Tracy Irwin Storer (1889-1973)

Tracy Storer earned his BA and MS from Berkeley and started working at the Museum in 1914. As a Field Assistant, and later as Assistant Curator of Birds, Storer co-authored several well-known volumes with other members of the Museum staff, such as, Game Birds of California (1918), Animal in the Yosemite (1924), and California Grizzly (1955). In 1923, he moved to the College of Agriculture at U.C. Davis, where he helped found the zoology department and retired as a prominent zoologist.

Harry Schelwald Swarth (1878-1935)

As a young man growing up in Chicago, Harry Swarth had an early interest in birds. He was working at the Field Museum of Natural History in 1908 when Grinnell asked him to join the MVZ staff as Assistant Curator. In 1910, he was promoted to Curator of Birds; that same year, he married Grinnell’s sister-in-law, Hilda Grinnell’s younger sister. In 1927, Swarth left the MVZ and accepted a position as Curator at the California Academy of Sciences in San Francisco.

Walter Penn Taylor (1888-1972)

Walter Taylor was an undergraduate at Throop Institute under Grinnell from 1906-1908, after which he and Richardson were hired at the MVZ after Grinnell’s appointment as Director. Taylor served as Assistant Curator and later Curator of Mammals from 1909-1916, before going to work for the Bureau of Biological Survey (later became the U.S. Fish and Wildlife Service). He moved to Oklahoma A&M College in 1948.

David Burton Wake (1936 – 2021)
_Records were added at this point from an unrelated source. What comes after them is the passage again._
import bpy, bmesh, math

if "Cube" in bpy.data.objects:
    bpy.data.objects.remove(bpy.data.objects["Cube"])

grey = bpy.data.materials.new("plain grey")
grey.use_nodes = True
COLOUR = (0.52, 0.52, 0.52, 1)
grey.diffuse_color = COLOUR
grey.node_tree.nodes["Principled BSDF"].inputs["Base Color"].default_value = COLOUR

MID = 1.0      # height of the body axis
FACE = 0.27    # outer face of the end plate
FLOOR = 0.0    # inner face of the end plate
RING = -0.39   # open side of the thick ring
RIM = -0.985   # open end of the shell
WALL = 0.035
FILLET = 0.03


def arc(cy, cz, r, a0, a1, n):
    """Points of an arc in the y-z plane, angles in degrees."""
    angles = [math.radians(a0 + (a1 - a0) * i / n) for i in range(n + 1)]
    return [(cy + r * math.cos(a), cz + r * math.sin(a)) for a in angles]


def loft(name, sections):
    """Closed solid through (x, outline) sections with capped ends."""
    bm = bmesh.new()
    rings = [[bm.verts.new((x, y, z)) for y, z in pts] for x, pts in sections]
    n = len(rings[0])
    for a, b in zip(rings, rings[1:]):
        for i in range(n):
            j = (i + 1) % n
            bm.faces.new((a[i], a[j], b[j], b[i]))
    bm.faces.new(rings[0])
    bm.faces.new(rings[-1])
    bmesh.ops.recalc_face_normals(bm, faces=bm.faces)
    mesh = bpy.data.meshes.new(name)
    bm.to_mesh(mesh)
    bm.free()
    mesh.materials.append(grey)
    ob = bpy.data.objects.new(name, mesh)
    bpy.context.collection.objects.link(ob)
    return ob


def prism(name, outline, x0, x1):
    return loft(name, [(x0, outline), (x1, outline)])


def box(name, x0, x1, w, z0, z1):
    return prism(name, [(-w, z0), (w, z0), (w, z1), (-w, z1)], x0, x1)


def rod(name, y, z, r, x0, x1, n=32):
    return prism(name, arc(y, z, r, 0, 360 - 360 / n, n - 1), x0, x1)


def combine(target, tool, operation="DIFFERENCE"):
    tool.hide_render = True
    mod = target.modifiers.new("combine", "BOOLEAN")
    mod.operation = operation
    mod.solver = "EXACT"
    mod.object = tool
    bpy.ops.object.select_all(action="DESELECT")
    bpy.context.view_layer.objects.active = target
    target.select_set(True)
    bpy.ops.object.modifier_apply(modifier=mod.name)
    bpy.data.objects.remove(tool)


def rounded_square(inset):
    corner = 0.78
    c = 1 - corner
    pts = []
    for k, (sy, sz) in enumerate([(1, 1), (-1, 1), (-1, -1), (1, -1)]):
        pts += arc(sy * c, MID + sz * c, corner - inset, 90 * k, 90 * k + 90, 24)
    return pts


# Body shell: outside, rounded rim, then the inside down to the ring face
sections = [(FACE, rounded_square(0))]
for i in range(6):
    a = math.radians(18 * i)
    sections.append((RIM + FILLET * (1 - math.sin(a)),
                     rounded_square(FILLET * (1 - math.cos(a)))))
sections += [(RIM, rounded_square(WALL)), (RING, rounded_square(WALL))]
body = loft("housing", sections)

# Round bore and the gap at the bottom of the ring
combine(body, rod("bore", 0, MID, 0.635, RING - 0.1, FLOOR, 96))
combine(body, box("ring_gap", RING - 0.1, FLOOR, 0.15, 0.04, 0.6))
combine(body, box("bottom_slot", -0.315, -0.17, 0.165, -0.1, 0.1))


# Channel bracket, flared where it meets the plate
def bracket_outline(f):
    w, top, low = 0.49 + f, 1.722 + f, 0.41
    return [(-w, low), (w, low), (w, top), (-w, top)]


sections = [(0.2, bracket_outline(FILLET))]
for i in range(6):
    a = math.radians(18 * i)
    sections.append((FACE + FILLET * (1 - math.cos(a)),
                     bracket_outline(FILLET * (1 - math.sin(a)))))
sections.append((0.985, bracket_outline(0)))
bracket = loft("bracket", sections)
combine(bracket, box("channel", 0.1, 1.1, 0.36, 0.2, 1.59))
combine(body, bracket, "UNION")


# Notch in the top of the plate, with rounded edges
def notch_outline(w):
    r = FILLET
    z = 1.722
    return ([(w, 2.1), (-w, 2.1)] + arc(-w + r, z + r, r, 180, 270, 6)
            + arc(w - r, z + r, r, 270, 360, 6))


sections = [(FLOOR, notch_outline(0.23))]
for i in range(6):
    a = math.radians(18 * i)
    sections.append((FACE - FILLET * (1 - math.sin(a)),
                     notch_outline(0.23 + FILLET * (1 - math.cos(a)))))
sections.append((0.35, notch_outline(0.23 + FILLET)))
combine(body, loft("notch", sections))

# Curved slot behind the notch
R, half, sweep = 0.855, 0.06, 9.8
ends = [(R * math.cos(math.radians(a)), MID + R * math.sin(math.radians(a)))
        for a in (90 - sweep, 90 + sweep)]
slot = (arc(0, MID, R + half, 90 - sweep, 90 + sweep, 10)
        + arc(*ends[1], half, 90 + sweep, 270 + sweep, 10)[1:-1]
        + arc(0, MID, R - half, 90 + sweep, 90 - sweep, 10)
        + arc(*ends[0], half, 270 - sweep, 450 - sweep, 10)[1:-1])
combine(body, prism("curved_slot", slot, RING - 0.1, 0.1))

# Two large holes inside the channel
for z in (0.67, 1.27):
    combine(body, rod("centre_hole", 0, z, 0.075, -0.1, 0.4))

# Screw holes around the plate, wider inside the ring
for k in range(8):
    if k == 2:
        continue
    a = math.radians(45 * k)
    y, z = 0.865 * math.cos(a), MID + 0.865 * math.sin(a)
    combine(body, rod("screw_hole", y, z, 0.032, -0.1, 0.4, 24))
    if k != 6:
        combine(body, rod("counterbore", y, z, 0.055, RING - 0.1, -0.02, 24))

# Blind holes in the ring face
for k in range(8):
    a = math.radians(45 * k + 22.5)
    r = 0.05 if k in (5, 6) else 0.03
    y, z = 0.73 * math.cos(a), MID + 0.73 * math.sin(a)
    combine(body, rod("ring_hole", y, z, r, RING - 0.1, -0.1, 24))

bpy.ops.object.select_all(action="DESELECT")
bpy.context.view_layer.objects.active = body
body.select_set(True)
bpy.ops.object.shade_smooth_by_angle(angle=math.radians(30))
David Wake started his career at UC Berkeley in 1968 as a professor in Zoology and Curator of Herpetology, while nearing tenure at the University of Chicago. Once at Berkeley, in short order, he became the Director of the Museum of Vertebrate Zoology, a position he held for 27 years (1971-1998). He oversaw many pivotal changes including the reorganization of the biological sciences on campus, the rise of molecular analytic techniques and modern biodiversity informatics in the MVZ, the renovation of the Valley Life Sciences building and the move of the MVZ into a brand new facility. He was instrumental in raising the alarm about global amphibian declines including founding AmphibiaWeb. David was a towering figure in evolutionary biology and herpetology and trained generations of students, including many leaders in the field. He served as President of the Society for the Study of Evolution, the American Society of Naturalists, and the American Society of Zoologists. David was internationally recognized by many awards, including elections to the US National Academy of Sciences, the American Philosophical Society, and American Academy of Arts and Sciences. Memorials and tributes in his honor are ongoing in 2021. Read more on his website.
Academic Senate In Memoriam David Burton Wake

Biography (Staub and Mueller 2017) PDF
Wake Lab Tributes
Video of the Emeriti Legacy Project interview with Jim Patton, November 2019

George M. Wright (1904-1936)

A student of Joseph Grinnell, George Wright started working at the Yosemite National Park after he graduated from UC Berkeley. In 1929, Wright, Joseph Dixon and Ansell Hall conducted wildlife surveys for the National Park Service and wrote publications and initiated policies which focused on ecological science as the foundation for recommendations and new procedures. He helped developed policies for acquiring new protected areas for the NPS. His life was cut short in an automobile accident in 1936. His work continues with the George Wright Society founded in 1980.

Biography, George Wright Society

Margaret Wilhelmina Wythe (1880-1958)

Margaret Wythe began her MVZ career in 1912 as Grinnell’s assistant, earning $0.35 per hour. She received a Master’s degree in ornithology in 1923, and had become so valuable to Grinnell that she was promoted to Assistant Curator of Birds in 1925. Most of the base maps and range maps used in Grinnell and Miller’s 1944 publication, Distribution of the Birds of California, were prepared by Wythe. She was renowned for her skill in identifying birds by ear and her discipline in field work. Read more about Margaret Wythe in her biography for the 150 Years of Women celebration.